## What you have to do
Output only how many lines below contain "steps".

[[ Data provided, beginning ]]

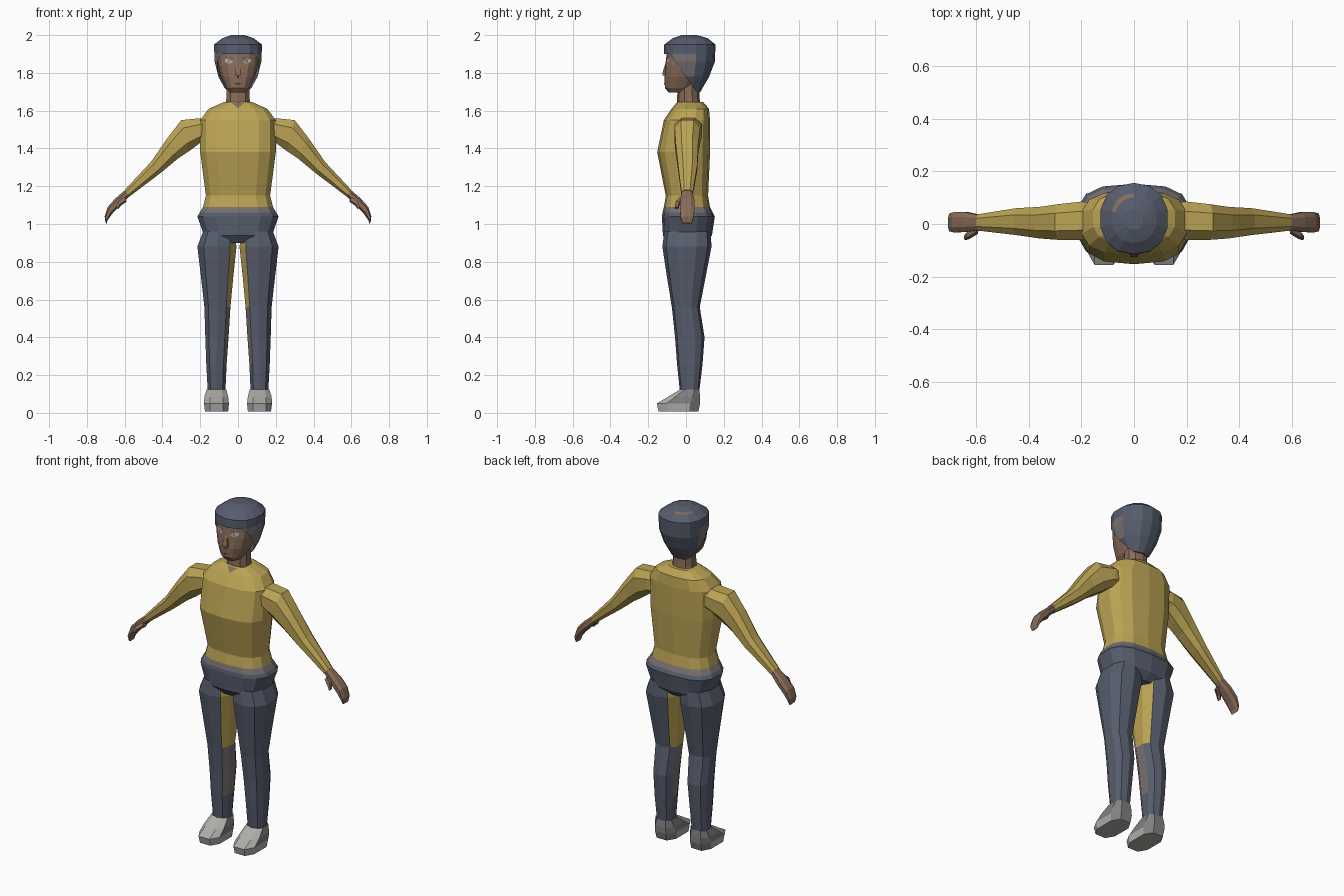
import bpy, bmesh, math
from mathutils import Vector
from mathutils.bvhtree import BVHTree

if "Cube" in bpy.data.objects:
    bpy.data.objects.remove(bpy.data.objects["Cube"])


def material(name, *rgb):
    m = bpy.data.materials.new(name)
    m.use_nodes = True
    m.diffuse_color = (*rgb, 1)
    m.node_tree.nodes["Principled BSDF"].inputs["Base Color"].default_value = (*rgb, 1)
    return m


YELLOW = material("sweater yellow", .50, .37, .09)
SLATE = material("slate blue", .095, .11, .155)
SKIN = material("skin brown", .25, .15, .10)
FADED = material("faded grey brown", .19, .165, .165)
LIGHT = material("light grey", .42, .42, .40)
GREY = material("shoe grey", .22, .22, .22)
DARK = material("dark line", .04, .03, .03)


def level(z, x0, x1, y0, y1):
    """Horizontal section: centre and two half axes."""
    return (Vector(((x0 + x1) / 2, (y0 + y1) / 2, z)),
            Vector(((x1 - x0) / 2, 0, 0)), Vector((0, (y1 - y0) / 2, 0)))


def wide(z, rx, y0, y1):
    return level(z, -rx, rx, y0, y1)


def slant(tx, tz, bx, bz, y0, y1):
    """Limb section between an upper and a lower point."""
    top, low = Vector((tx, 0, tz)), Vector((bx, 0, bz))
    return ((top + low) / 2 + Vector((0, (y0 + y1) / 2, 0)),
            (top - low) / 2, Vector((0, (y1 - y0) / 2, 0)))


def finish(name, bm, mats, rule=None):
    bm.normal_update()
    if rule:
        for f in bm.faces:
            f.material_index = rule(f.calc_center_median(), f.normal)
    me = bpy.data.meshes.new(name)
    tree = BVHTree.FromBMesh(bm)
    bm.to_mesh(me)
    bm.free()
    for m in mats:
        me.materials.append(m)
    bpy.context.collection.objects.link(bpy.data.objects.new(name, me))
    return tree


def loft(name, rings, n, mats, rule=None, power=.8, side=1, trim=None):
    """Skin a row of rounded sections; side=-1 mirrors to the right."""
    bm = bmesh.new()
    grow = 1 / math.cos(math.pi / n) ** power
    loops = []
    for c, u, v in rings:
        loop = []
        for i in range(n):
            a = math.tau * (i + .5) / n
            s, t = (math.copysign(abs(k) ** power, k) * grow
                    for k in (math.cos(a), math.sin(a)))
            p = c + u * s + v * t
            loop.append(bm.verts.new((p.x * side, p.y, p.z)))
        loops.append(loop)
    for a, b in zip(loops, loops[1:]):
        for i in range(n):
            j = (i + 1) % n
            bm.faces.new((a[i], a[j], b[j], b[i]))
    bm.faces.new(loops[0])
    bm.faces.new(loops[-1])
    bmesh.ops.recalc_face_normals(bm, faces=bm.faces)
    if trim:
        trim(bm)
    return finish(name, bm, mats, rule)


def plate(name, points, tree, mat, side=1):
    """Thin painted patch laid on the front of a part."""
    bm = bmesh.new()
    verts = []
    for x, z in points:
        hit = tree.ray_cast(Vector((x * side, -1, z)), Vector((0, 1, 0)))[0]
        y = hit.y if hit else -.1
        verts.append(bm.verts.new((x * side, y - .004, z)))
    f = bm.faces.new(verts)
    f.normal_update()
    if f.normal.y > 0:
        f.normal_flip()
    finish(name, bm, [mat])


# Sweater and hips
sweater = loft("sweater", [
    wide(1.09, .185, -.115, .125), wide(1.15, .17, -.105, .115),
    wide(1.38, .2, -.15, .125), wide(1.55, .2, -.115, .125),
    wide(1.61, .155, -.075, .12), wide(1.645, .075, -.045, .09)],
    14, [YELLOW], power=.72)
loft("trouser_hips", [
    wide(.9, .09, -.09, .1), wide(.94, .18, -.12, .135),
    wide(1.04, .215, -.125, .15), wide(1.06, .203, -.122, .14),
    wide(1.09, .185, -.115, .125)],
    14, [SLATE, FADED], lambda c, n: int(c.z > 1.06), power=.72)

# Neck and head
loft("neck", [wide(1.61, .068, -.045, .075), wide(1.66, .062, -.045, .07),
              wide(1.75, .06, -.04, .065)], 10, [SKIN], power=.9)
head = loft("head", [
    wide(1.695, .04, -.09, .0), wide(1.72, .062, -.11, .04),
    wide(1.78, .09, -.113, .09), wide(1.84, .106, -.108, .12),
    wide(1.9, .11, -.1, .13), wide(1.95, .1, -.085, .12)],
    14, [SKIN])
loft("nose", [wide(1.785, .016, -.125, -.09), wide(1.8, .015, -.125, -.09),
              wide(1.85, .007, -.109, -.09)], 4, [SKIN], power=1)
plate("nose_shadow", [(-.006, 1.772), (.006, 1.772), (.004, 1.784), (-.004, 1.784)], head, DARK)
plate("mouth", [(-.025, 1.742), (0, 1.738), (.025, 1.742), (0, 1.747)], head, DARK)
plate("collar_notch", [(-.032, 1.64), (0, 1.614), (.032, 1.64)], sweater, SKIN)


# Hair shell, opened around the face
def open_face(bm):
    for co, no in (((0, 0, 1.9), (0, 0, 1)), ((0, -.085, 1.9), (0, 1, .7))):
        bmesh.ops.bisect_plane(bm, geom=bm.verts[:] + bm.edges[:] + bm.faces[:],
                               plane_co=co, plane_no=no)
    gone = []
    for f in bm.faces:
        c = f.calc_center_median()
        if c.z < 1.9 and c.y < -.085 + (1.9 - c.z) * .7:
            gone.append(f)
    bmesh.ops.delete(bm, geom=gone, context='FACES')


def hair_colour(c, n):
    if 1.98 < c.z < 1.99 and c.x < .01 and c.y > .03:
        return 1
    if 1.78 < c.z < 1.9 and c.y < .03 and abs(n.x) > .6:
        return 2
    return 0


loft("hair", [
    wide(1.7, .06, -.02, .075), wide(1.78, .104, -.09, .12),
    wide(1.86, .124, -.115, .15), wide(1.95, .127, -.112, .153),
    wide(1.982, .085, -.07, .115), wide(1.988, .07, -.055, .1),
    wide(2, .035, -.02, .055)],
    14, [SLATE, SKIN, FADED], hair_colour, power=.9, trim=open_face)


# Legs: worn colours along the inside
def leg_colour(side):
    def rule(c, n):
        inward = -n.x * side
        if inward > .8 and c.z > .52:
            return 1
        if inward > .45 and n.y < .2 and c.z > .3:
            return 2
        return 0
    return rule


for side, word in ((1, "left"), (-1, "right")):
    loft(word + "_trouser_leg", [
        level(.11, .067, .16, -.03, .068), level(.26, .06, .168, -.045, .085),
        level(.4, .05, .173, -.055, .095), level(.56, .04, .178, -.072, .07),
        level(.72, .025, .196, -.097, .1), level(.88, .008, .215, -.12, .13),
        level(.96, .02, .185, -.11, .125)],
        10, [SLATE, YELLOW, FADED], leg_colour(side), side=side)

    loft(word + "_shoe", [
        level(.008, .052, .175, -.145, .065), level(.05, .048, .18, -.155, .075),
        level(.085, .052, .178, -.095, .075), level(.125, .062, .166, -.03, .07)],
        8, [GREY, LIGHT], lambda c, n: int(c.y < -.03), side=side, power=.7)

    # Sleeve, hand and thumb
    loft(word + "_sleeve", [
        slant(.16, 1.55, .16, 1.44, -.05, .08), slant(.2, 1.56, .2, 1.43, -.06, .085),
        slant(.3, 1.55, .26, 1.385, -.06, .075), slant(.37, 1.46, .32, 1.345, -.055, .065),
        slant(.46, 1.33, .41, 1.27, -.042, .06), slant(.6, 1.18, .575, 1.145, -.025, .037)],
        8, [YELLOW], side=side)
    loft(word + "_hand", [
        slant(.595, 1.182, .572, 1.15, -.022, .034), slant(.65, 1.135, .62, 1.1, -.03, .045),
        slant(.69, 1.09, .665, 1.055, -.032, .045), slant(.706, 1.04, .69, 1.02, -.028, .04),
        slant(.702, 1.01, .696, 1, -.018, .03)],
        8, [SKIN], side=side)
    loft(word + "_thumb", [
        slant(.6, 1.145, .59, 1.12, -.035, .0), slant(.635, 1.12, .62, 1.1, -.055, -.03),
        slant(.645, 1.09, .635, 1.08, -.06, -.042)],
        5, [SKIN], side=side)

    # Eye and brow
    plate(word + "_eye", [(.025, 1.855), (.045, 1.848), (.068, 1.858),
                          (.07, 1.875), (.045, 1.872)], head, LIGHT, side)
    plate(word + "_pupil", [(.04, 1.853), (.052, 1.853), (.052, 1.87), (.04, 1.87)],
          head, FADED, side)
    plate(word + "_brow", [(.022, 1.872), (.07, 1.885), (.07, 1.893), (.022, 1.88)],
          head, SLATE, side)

[[ Data provided, end ]]
[[ Data provided, beginning ]]

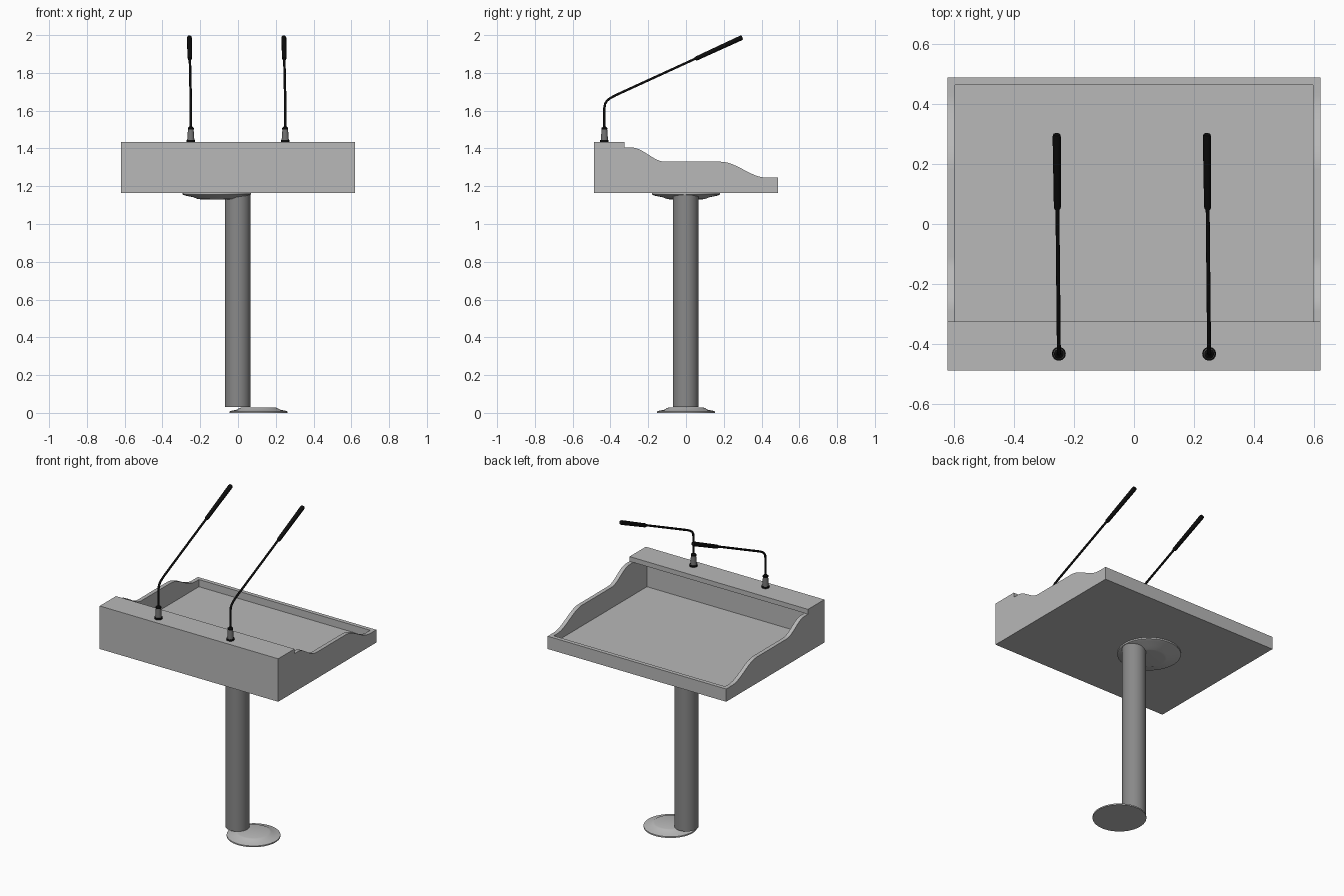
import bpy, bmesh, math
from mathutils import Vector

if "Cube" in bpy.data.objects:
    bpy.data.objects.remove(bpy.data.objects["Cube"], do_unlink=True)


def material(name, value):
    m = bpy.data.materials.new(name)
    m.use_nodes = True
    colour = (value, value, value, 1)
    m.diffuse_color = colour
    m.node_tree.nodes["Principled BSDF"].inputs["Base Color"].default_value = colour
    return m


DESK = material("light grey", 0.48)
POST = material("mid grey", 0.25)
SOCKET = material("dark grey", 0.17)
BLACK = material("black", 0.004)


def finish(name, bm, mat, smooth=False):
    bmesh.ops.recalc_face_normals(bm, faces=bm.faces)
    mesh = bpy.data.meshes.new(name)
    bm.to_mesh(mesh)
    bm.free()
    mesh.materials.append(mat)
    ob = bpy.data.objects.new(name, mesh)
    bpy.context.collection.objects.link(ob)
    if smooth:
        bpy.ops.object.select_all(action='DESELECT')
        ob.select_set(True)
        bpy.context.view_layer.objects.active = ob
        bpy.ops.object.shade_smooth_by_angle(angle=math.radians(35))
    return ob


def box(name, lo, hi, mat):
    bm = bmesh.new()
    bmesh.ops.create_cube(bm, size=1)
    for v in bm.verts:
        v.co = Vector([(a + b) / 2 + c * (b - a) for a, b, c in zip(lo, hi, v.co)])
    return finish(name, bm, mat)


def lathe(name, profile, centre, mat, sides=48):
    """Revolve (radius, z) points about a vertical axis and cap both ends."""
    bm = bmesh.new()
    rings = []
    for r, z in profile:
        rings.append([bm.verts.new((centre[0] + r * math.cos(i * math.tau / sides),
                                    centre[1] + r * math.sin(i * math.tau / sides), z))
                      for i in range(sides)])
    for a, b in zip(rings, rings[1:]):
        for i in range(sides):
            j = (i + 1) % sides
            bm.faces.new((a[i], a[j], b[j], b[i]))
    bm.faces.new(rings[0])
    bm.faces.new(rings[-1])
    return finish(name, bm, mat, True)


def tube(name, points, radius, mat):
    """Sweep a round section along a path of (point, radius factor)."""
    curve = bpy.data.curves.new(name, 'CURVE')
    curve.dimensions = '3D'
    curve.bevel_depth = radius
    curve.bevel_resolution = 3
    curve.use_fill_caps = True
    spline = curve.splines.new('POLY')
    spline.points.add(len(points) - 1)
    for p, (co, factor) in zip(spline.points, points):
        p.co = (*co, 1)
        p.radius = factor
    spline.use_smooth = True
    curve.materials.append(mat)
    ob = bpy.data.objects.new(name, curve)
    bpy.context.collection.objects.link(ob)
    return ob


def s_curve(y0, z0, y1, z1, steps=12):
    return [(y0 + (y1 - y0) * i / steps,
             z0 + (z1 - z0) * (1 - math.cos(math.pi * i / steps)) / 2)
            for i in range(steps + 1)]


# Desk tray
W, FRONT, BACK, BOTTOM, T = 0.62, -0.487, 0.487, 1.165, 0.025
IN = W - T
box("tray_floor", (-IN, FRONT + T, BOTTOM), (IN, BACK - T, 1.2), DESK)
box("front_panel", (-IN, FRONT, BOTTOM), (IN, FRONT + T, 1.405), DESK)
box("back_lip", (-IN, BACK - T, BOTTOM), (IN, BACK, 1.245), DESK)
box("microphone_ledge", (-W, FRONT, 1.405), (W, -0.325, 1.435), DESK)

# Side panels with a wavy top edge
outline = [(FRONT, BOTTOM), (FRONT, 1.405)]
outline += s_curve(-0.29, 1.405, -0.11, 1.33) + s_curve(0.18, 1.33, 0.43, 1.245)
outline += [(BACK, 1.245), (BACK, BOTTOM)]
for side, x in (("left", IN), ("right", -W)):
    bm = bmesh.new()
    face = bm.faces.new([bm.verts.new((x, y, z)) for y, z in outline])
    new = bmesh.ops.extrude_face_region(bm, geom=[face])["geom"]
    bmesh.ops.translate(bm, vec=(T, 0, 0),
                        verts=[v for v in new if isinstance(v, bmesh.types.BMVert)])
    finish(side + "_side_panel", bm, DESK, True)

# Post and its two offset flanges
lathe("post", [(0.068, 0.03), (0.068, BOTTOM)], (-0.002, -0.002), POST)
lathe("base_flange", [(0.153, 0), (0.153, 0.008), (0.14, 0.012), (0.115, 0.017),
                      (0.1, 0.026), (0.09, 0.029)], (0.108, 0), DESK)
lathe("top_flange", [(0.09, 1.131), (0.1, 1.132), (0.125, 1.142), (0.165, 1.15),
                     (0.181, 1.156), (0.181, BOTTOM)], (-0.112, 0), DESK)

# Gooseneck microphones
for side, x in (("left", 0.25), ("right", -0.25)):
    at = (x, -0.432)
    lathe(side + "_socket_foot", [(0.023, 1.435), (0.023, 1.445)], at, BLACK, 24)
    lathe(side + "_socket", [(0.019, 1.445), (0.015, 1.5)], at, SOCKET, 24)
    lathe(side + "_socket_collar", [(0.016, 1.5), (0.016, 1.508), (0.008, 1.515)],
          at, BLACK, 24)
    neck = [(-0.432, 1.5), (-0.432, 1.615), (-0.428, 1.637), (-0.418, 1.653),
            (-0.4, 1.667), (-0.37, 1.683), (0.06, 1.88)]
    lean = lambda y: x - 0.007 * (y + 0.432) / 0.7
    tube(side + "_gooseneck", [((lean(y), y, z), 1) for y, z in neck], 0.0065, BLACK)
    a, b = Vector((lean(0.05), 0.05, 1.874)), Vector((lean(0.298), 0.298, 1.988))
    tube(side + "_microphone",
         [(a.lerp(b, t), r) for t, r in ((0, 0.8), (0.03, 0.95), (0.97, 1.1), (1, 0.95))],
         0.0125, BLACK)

[[ Data provided, end ]]
[[ Data provided, beginning ]]

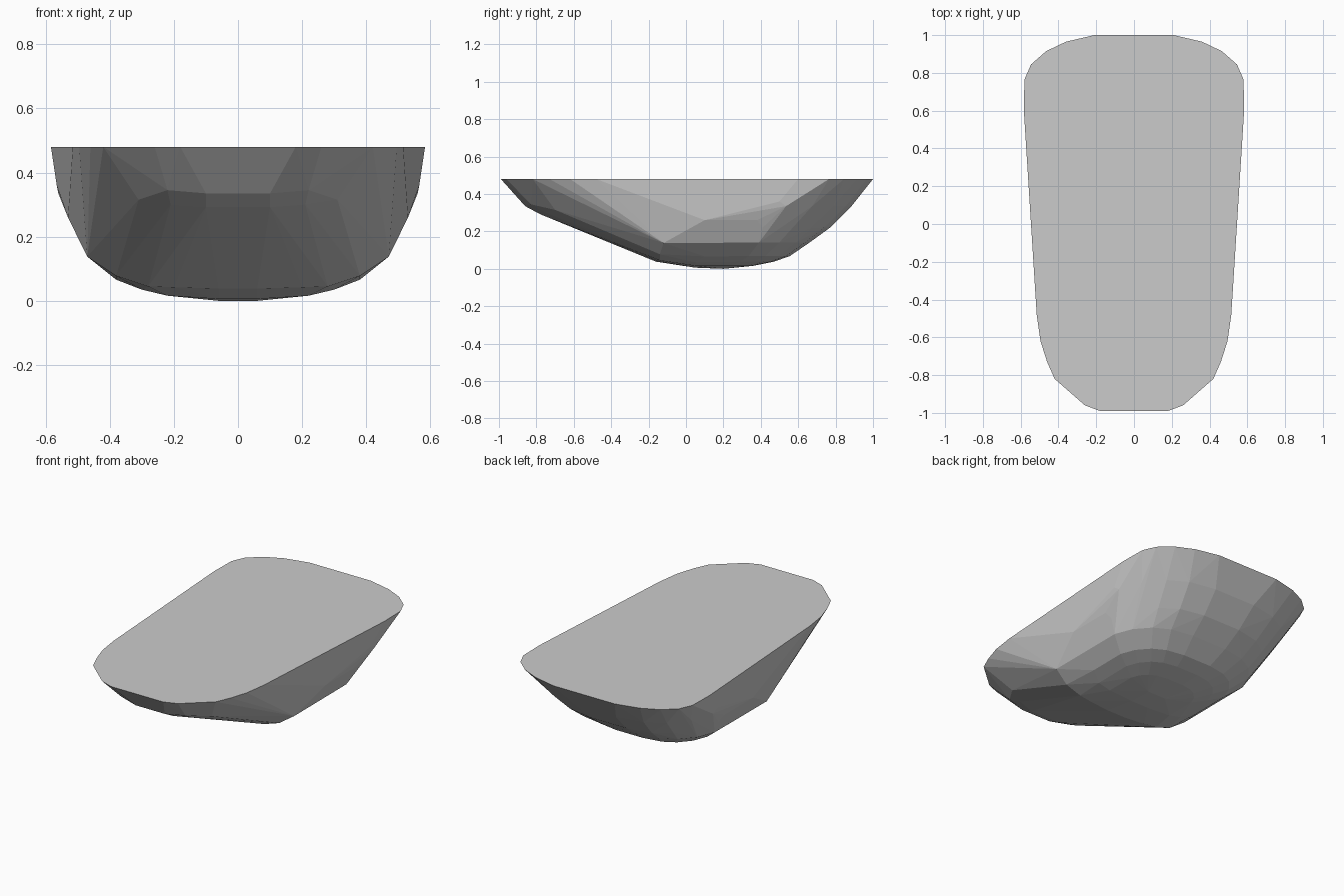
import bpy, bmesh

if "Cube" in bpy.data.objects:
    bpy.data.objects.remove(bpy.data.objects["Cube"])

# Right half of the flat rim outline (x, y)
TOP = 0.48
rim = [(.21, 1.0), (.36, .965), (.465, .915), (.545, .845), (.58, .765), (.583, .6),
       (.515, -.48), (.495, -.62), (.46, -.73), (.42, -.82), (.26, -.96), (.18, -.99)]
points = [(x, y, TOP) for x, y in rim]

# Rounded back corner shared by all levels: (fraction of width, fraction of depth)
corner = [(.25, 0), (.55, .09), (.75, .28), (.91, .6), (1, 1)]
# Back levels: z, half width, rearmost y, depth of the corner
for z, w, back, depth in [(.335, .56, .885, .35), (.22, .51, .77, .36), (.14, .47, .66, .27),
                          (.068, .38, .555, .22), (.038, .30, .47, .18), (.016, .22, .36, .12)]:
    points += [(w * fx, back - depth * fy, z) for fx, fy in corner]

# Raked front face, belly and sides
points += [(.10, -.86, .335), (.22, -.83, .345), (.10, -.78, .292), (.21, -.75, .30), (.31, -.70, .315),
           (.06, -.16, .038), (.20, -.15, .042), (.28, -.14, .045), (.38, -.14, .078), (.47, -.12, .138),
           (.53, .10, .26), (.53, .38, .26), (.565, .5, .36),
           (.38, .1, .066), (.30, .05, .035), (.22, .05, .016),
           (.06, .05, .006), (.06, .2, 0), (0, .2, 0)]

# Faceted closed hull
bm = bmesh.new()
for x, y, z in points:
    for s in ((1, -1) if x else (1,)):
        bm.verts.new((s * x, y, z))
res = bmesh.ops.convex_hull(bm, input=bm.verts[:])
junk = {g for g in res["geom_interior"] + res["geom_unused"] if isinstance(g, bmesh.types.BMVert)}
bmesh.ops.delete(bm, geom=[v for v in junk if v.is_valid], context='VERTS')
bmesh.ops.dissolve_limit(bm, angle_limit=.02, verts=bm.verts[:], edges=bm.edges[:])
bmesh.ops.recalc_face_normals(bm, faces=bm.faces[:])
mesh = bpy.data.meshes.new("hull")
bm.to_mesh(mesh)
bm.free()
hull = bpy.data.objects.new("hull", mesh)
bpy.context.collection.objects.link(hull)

[[ Data provided, end ]]

## Expected answer
4